Plus what other task list allows you to ride a skeleton bear? 


To Skinner Box Myself In: Task List Gamification

A month ago I was playing a video game and realized what I was doing was incredibly repetitive. I've been playing Pokemon on and off since 1998, when the first game was released in America. Since then some game mechanics of this role-playing game (RPG) have changed a lot, but overall there is a ton of what RPG-players call "grinding." Repetitive actions engaged in because you need to access something in the game. In this case I was trying to get an specific type of egg and I had probably "biked" across this one "road" at least 1000 times, getting hundreds of eggs, hatching them, "flying" to another "city" and then checking them one by one to see if the hatched Pokemon had the stats I wanted. 

And yet I was completely engrossed in it. The same way I was engrossed in doing the same things over and over again in Harvest Moon or Dragon Quest or any of the other RPGs I've been addicted to over the years.

Why couldn't I be so engaged in stuff I actually needed to do? On a whim I googled "task list RPG." And I found something: HabitRPG. I've been using it for a month and I love it so far. I think it's really interesting how it harnesses aspects that video game designers use in order to make their games "fun." The main one is not only should there be rewards, but they should be random. Like the famous Skinner Box:

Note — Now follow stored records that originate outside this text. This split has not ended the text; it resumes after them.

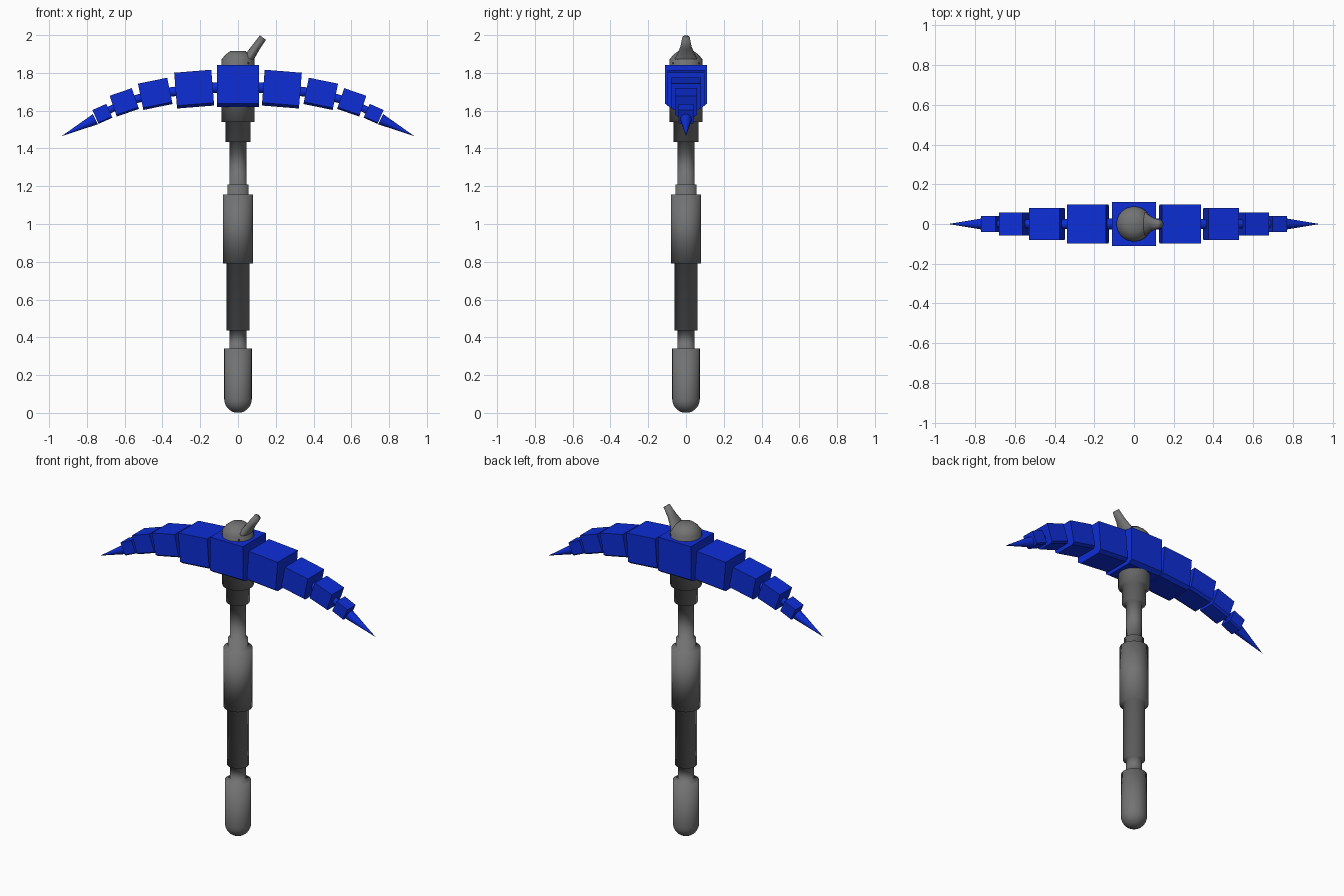
import bpy, bmesh, math
from mathutils import Vector, Matrix

cube = bpy.data.objects.get("Cube")
if cube:
    bpy.data.objects.remove(cube, do_unlink=True)


def material(name, rgb):
    m = bpy.data.materials.new(name)
    m.use_nodes = True
    m.diffuse_color = (*rgb, 1)
    m.node_tree.nodes["Principled BSDF"].inputs["Base Color"].default_value = (*rgb, 1)
    return m


grey = material("handle grey", (0.17, 0.17, 0.17))
blue = material("head blue", (0.004, 0.027, 0.68))


def finish(name, bm, mat, smooth=False):
    bmesh.ops.recalc_face_normals(bm, faces=bm.faces)
    for f in bm.faces:
        f.smooth = smooth
    me = bpy.data.meshes.new(name)
    bm.to_mesh(me)
    bm.free()
    me.materials.append(mat)
    ob = bpy.data.objects.new(name, me)
    bpy.context.collection.objects.link(ob)
    return ob


def loft(name, rings, mat, smooth):
    """Skin a list of vertex rings and cap both ends."""
    bm = bmesh.new()
    rows = [[bm.verts.new(p) for p in ring] for ring in rings]
    n = len(rows[0])
    for a, b in zip(rows, rows[1:]):
        for i in range(n):
            j = (i + 1) % n
            bm.faces.new((a[i], a[j], b[j], b[i]))
    bm.faces.new(rows[0])
    bm.faces.new(rows[-1])
    return finish(name, bm, mat, smooth)


def ellipse(centre, u, v, n=32):
    angles = [math.tau * i / n for i in range(n)]
    return [Vector(centre) + u * math.cos(a) + v * math.sin(a) for a in angles]


# Handle: one turned profile with a rounded pommel and stepped sleeves
pommel = 0.073
profile = [(pommel * math.sin(t), pommel * (1 - math.cos(t)))
           for t in [math.pi / 2 * k / 7 for k in range(1, 8)]]
profile += [(pommel, 0.34), (0.045, 0.34), (0.045, 0.435), (0.061, 0.435),
            (0.061, 0.79), (0.08, 0.79), (0.08, 1.155), (0.056, 1.155),
            (0.056, 1.21), (0.045, 1.21), (0.045, 1.435), (0.066, 1.435),
            (0.066, 1.54), (0.088, 1.54), (0.088, 1.87), (0.068, 1.895),
            (0.042, 1.915)]
loft("handle", [ellipse((0, 0, z), Vector((r, 0, 0)), Vector((0, r, 0)))
                for r, z in profile], grey, True)

# Horn: flared spout leaning out of the cap
across = Vector((0.8, 0, -0.6))
horn = [(0.045, 1.855, 0.035, 0.075), (0.065, 1.89, 0.026, 0.05),
        (0.097, 1.938, 0.022, 0.03), (0.132, 1.987, 0.02, 0.02)]
loft("cap_horn", [ellipse((x, 0, z), across * u, Vector((0, v, 0)), 20)
                  for x, z, u, v in horn], grey, True)


def block(name, x, z, width, height, depth, tilt):
    """Box with narrow chamfers along its two lower long edges."""
    h, d = height / 2, depth / 2
    cut = 0.08 * height
    outline = [(-d, h), (d, h), (d, cut - h), (d - 1.4 * cut, -h),
               (1.4 * cut - d, -h), (-d, cut - h)]
    place = Matrix.Translation((x, 0, z)) @ Matrix.Rotation(tilt, 4, 'Y')
    loft(name, [[place @ Vector((s * width / 2, y, k)) for y, k in outline]
                for s in (-1, 1)], blue, False)


def tapered_rod(name, start, end, r0, r1):
    axis = Vector(end) - Vector(start)
    bm = bmesh.new()
    turn = axis.to_track_quat('Z', 'Y').to_matrix().to_4x4()
    place = Matrix.Translation((Vector(start) + Vector(end)) / 2) @ turn
    bmesh.ops.create_cone(bm, cap_ends=True, segments=16, radius1=r0, radius2=r1,
                          depth=axis.length, matrix=place)
    finish(name, bm, blue)


# Head: centre block, then shrinking segments along both arms
block("head_centre", 0, 1.73, 0.222, 0.222, 0.222, 0)
segments = [(0.232, 1.714, 0.197, 0.19, 0.196, 4.6),
            (0.438, 1.689, 0.158, 0.142, 0.16, 11.5),
            (0.602, 1.644, 0.124, 0.116, 0.118, 19),
            (0.718, 1.583, 0.08, 0.08, 0.08, 24)]
for side, s in (("left", 1), ("right", -1)):
    previous = (0, 0, 1.73)
    for i, (x, z, w, h, d, deg) in enumerate(segments, 1):
        block(f"{side}_segment_{i}", s * x, z, w, h, d, s * math.radians(deg))
        here = (s * x, 0, z)
        r = 0.031 - 0.003 * i
        tapered_rod(f"{side}_link_{i}", previous, here, r, r)
        previous = here
    tapered_rod(f"{side}_tip", (s * 0.755, 0, 1.555), (s * 0.934, 0, 1.465), 0.03, 0)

At the heart of this response is a powerful cognitive quirk described by B.F. Skinner in the 1950s, called a intermittent reinforcement. Skinner observed that lab mice responded most voraciously to random rewards. The mice would press a lever and sometimes they’d get a small treat, other times a large treat, and other times nothing at all. Unlike the mice that received the same treat every time, the mice that received variable rewards seemed to press the lever compulsively.

If you’ve ever asked someone a question while he or she was engrossed in a video game, only to receive a mumbled “sure, ok, whatever,” you’ve seen this mental state. Players will agree to almost anything to get rid of distraction and keep playing.

What HabitRPG does is give you a little character and every time you complete a task you may receive an item. Or you may not. You never know. But however silly or trivial it seems, pressing that lever really is engrossing, at least to me. I've used it along with a Pomodoro application that runs an Applescript (which seems to be abandonware sadly- you have to edit the code to make it work in Mavericks and then build it in Xcode, but it's not really required to use Pomodoro with HabitRPG, it just makes it a little easier).

I've tried a ton of task list applications over the years and had mostly little success with using them. One of the problems is that my work is sadly infinite, or at least it often seems that way to me. It's been impossible to get all my work done by the end of the day for years now and it doesn't seem to be getting better. Having a task list that has "progress" in terms of leveling up might be an illusion, but it's certainly a more comfortable and less Sisyphean-feeling than most similar software.

My patient “treated” his A.D.H.D simply by changing the conditions of his work environment from one that was highly routine to one that was varied and unpredictable. All of a sudden, his greatest liabilities — his impatience, short attention span and restlessness — became assets. And this, I think, gets to the heart of what is happening in A.D.H.D.

Another nice thing about HabitRPG is it's open-source and is easy to get running on your own local development environment. So if you do want to dive into a programming project to get more experience and also to work on features you might care about. 

Plus what other task list allows you to ride a skeleton bear? 

so metal